The other key things I’ve always loved about Taxi Driver are its surreal, almost transcendental tone and brilliantly ambiguous ending. Both of these elements are present and correct in First Reformed. I don’t want to spoil it so I won’t go into details but there’s a scene two thirds of the way through where the boundaries between reality and fantasy are torn down and scrunched into a kind of magic realism that blew my mind and broke my heart at the same time. And just like Taxi Driver’s infamous did-that-really-happen?! ‘happy’ ending, the final scene of First Reformed is shot with ‘interpret it your own way’ metaphysical mentalism.

On top of all that, First Reformed is really something to look at. The cinematography is somehow both beautiful and bleak and the burnt out grade evokes an unsettling yet strangely moving atmosphere throughout, much like my favourite Jean-Luc Godard film, Eloge de l’Amour.

Battling his tragic past, ever-present demons, rapidly-fading faith in God and the unstoppable march of the corporate machine, at one point Father Toller writes/says, “I know that nothing can change and I know there is no hope.” It’s harsh and fatalistic but it’s not the core theme of the film.
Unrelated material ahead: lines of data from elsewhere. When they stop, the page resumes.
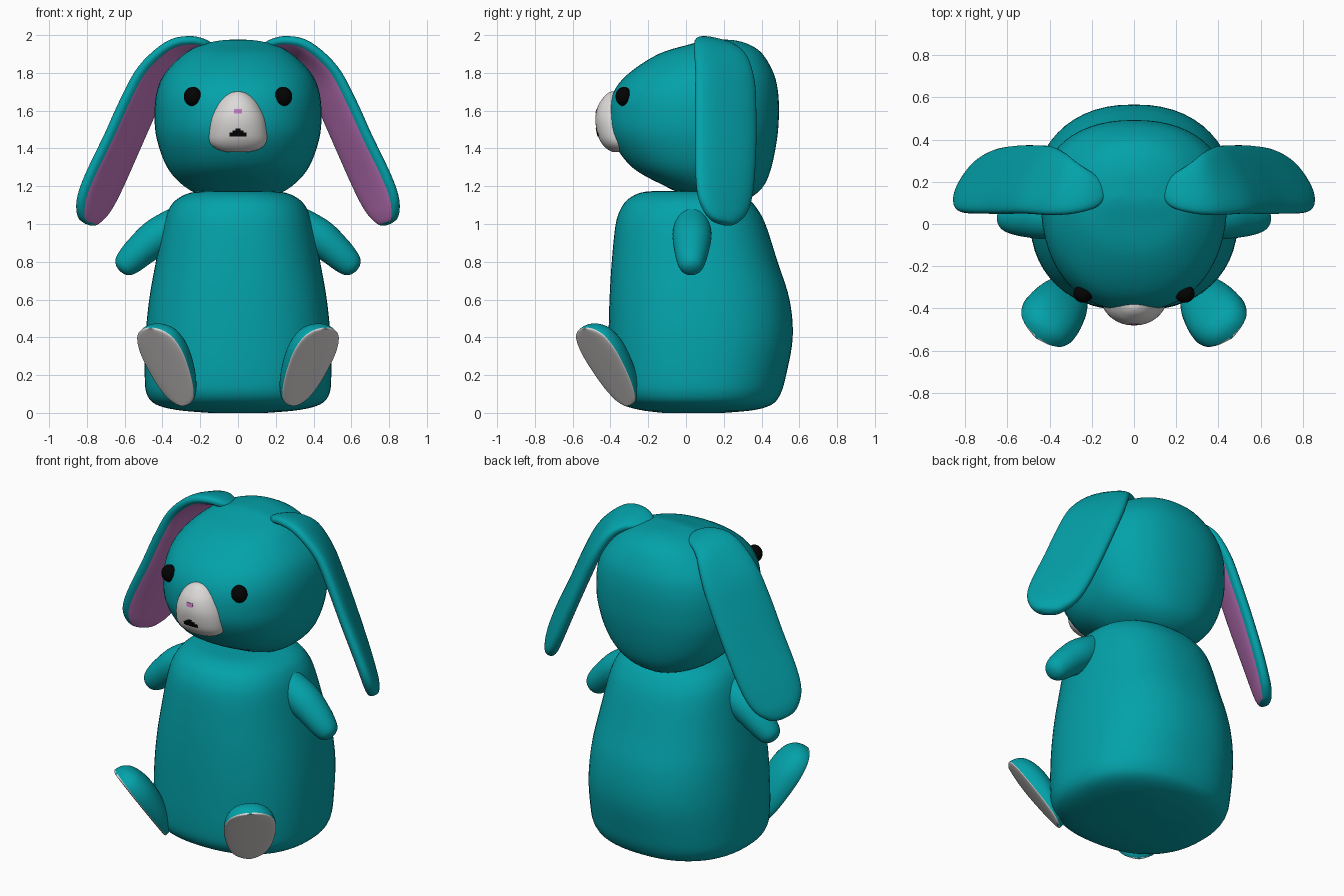
import bpy, bmesh, math
from mathutils import Vector
from mathutils.bvhtree import BVHTree

if "Cube" in bpy.data.objects:
    bpy.data.objects.remove(bpy.data.objects["Cube"], do_unlink=True)


def material(name, rgb):
    m = bpy.data.materials.new(name)
    m.use_nodes = True
    m.diffuse_color = (*rgb, 1)
    m.node_tree.nodes["Principled BSDF"].inputs["Base Color"].default_value = (*rgb, 1)
    return m


TEAL = material("teal plush", (0.001, 0.36, 0.4))
PINK = material("pink lining", (0.56, 0.19, 0.54))
WHITE = material("soft white", (0.72, 0.70, 0.69))
BLACK = material("black", (0.001, 0.001, 0.001))


def finish(bm, name, mats, sharp=60):
    bmesh.ops.recalc_face_normals(bm, faces=bm.faces[:])
    for f in bm.faces:
        f.smooth = True
    me = bpy.data.meshes.new(name)
    bm.to_mesh(me)
    bm.free()
    for m in mats:
        me.materials.append(m)
    me.set_sharp_from_angle(angle=math.radians(sharp))
    ob = bpy.data.objects.new(name, me)
    bpy.context.collection.objects.link(ob)
    return ob


def spline(rows, steps):
    """Smooth curve through rows of numbers."""
    out = []
    n = len(rows)
    for i in range(n - 1):
        a, b, c, d = (rows[min(max(k, 0), n - 1)] for k in (i - 1, i, i + 1, i + 2))
        for s in range(steps):
            t = s / steps
            out.append([q + t * (r - p + t * (2 * p - 5 * q + 4 * r - e
                        + t * (3 * (q - r) + e - p))) / 2
                        for p, q, r, e in zip(a, b, c, d)])
    out.append(list(rows[-1]))
    return out


def superellipse(count, power):
    pts = []
    for j in range(count):
        c, s = (f(math.tau * j / count) for f in (math.cos, math.sin))
        pts.append((math.copysign(abs(c) ** (2 / power), c),
                    math.copysign(abs(s) ** (2 / power), s)))
    return pts


def loft(name, rings, mats, rule=None, side=1, sharp=60):
    """Skin closed rings; rule(i, j) gives the material of each face."""
    bm = bmesh.new()
    vs = [[bm.verts.new((p[0] * side, p[1], p[2])) for p in r] for r in rings]
    n = len(rings[0])
    for i in range(len(vs) - 1):
        for j in range(n):
            k = (j + 1) % n
            f = bm.faces.new((vs[i][j], vs[i][k], vs[i + 1][k], vs[i + 1][j]))
            f.material_index = rule(i, j) if rule else 0
    bm.faces.new(vs[0])
    bm.faces.new(vs[-1])
    return finish(bm, name, mats, sharp)


def stack(name, rows, mid, power, mat):
    """Horizontal slices: height, half width, front y, back y."""
    rings = []
    for z, w, front, back in spline(rows, 5):
        m = min(max(mid, front + 0.01), back - 0.01)
        rings.append([(w * c, m + s * ((back - m) if s > 0 else (m - front)), z)
                      for c, s in superellipse(56, power)])
    return loft(name, rings, [mat])


# Body and head
stack("body", [
    (0, .15, -.12, .2), (.015, .32, -.24, .36), (.045, .435, -.34, .455),
    (.1, .483, -.395, .5), (.2, .494, -.41, .53), (.4, .49, -.41, .565),
    (.6, .47, -.405, .548), (.8, .435, -.393, .485), (1, .395, -.372, .42),
    (1.09, .36, -.34, .37), (1.14, .31, -.295, .32), (1.17, .23, -.22, .25),
    (1.175, .1, -.1, .12)], .05, 2.3, TEAL)
stack("head", [
    (1.115, .06, .1, .25), (1.14, .17, .02, .34), (1.2, .285, -.11, .41),
    (1.3, .375, -.285, .452), (1.45, .43, -.393, .482), (1.58, .442, -.412, .492),
    (1.7, .43, -.383, .487), (1.8, .386, -.3, .463), (1.9, .285, -.145, .405),
    (1.95, .19, .015, .335), (1.972, .09, .1, .26), (1.976, .02, .16, .2)],
    .13, 2.25, TEAL)

# Muzzle
muzzle = stack("muzzle", [
    (1.382, .06, -.39, -.3), (1.395, .11, -.415, -.3), (1.425, .146, -.445, -.3),
    (1.47, .156, -.467, -.3), (1.55, .148, -.48, -.3), (1.62, .12, -.468, -.3),
    (1.67, .082, -.437, -.3), (1.695, .043, -.41, -.3), (1.702, .01, -.39, -.3)],
    -.35, 2.1, WHITE)
surface = BVHTree.FromPolygons([v.co for v in muzzle.data.vertices],
                               [p.vertices[:] for p in muzzle.data.polygons])


# Nose and mouth: thin patches hugging the muzzle
def patch(name, half, z0, z1, mat):
    bm = bmesh.new()
    bmesh.ops.create_grid(bm, x_segments=8, y_segments=3, size=1)
    for v in bm.verts:
        x, z = v.co.x * half, z0 + (v.co.y + 1) / 2 * (z1 - z0)
        hit = surface.ray_cast(Vector((x, -1, z)), Vector((0, 1, 0)))[0]
        v.co = (x, hit.y - .003, z)
    ret = bmesh.ops.extrude_face_region(bm, geom=bm.faces[:])
    for v in ret["geom"]:
        if isinstance(v, bmesh.types.BMVert):
            v.co.y += .006
    finish(bm, name, [mat], 40)


patch("nose", .021, 1.586, 1.609, PINK)
patch("mouth_lower", .046, 1.463, 1.484, BLACK)
patch("mouth_middle", .03, 1.484, 1.495, BLACK)
patch("mouth_upper", .012, 1.495, 1.506, BLACK)


def sweep_rings(rows, power):
    """Limb along x, y, z with half width, half thickness and twist."""
    pts = spline(rows, 5)
    rings = []
    for i, (x, y, z, w, t, tilt) in enumerate(pts):
        a, b = pts[max(i - 1, 0)], pts[min(i + 1, len(pts) - 1)]
        tangent = Vector((b[0] - a[0], 0, b[2] - a[2])).normalized()
        out = Vector((-tangent.z, 0, tangent.x))
        front = Vector((0, -1, 0))
        wide = front * math.cos(tilt) + out * math.sin(tilt)
        thick = out * math.cos(tilt) - front * math.sin(tilt)
        rings.append([Vector((x, y, z)) + wide * w * c + thick * t * s
                      for c, s in superellipse(40, power)])
    return rings


EAR = [(.135, .15, 1.935, .015, .012, .2), (.17, .155, 1.944, .07, .026, .2),
       (.25, .165, 1.95, .112, .034, .24), (.345, .185, 1.91, .15, .04, .34),
       (.447, .207, 1.785, .175, .043, .48), (.53, .21, 1.62, .182, .045, .51),
       (.615, .21, 1.43, .182, .045, .52), (.703, .205, 1.24, .178, .045, .56),
       (.752, .2, 1.13, .162, .044, .58), (.778, .2, 1.06, .128, .042, .58),
       (.792, .2, 1.012, .075, .032, .58), (.797, .2, .997, .02, .01, .58)]
ARM = [(.28, .032, 1.025, .09, .088, 0), (.42, .032, .938, .103, .097, 0),
       (.51, .03, .865, .092, .087, 0), (.57, .028, .808, .077, .076, 0),
       (.605, .027, .773, .06, .06, 0), (.621, .026, .757, .035, .035, 0),
       (.626, .026, .752, .008, .008, 0)]

# Foot frame: length, sole direction and width
LENGTH = Vector((.41, -.56, 1)).normalized()
SOLE = Vector((.53, -.63, -.57))
SOLE = (SOLE - LENGTH * SOLE.dot(LENGTH)).normalized()
WIDE = SOLE.cross(LENGTH)
# along the length, half width, dome height
FOOT = [(-.253, .01, .01), (-.243, .05, .035), (-.205, .09, .065), (-.12, .124, .1),
        (0, .144, .12), (.1, .146, .12), (.18, .124, .1), (.222, .085, .07),
        (.24, .045, .04), (.246, .01, .01)]
section = superellipse(40, 2.5)
foot_rings = [[Vector((.376, -.42, .25)) + LENGTH * u + WIDE * w * c
               + SOLE * (h * min(s, 0) + .012 * max(s, 0))
               for c, s in superellipse(40, 2.3)] for u, w, h in spline(FOOT, 5)]


def ear_rule(i, j):
    c = (section[j][0] + section[(j + 1) % 40][0]) / 2
    return 1 if j >= 20 and abs(c) < .86 and 5 <= i < 50 else 0


def sole_rule(i, j):
    return 1 if j < 20 else 0


for side, label in ((1, "left"), (-1, "right")):
    loft(label + "_ear", sweep_rings(EAR, 2.5), [TEAL, PINK], ear_rule, side)
    loft(label + "_arm", sweep_rings(ARM, 2), [TEAL], None, side)
    loft(label + "_foot", foot_rings, [TEAL, WHITE], sole_rule, side, 50)
    # Eye
    bm = bmesh.new()
    bmesh.ops.create_uvsphere(bm, u_segments=24, v_segments=14, radius=1)
    for v in bm.verts:
        v.co = (side * (.24 + v.co.x * .047), -.33 + v.co.y * .043, 1.675 + v.co.z * .051)
    finish(bm, label + "_eye", [BLACK])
As with Taxi Driver, this is visceral stuff and the vibe mood-swings up and down, but I took the ultimate message to be this: life can be harsh but there is positivity and redemption to be found in a noble mission and the healing power of genuine human connection.

Powerful stuff, highly recommended and definitely deserves multiple viewings. If I had it on VHS, I’d wear the tape out.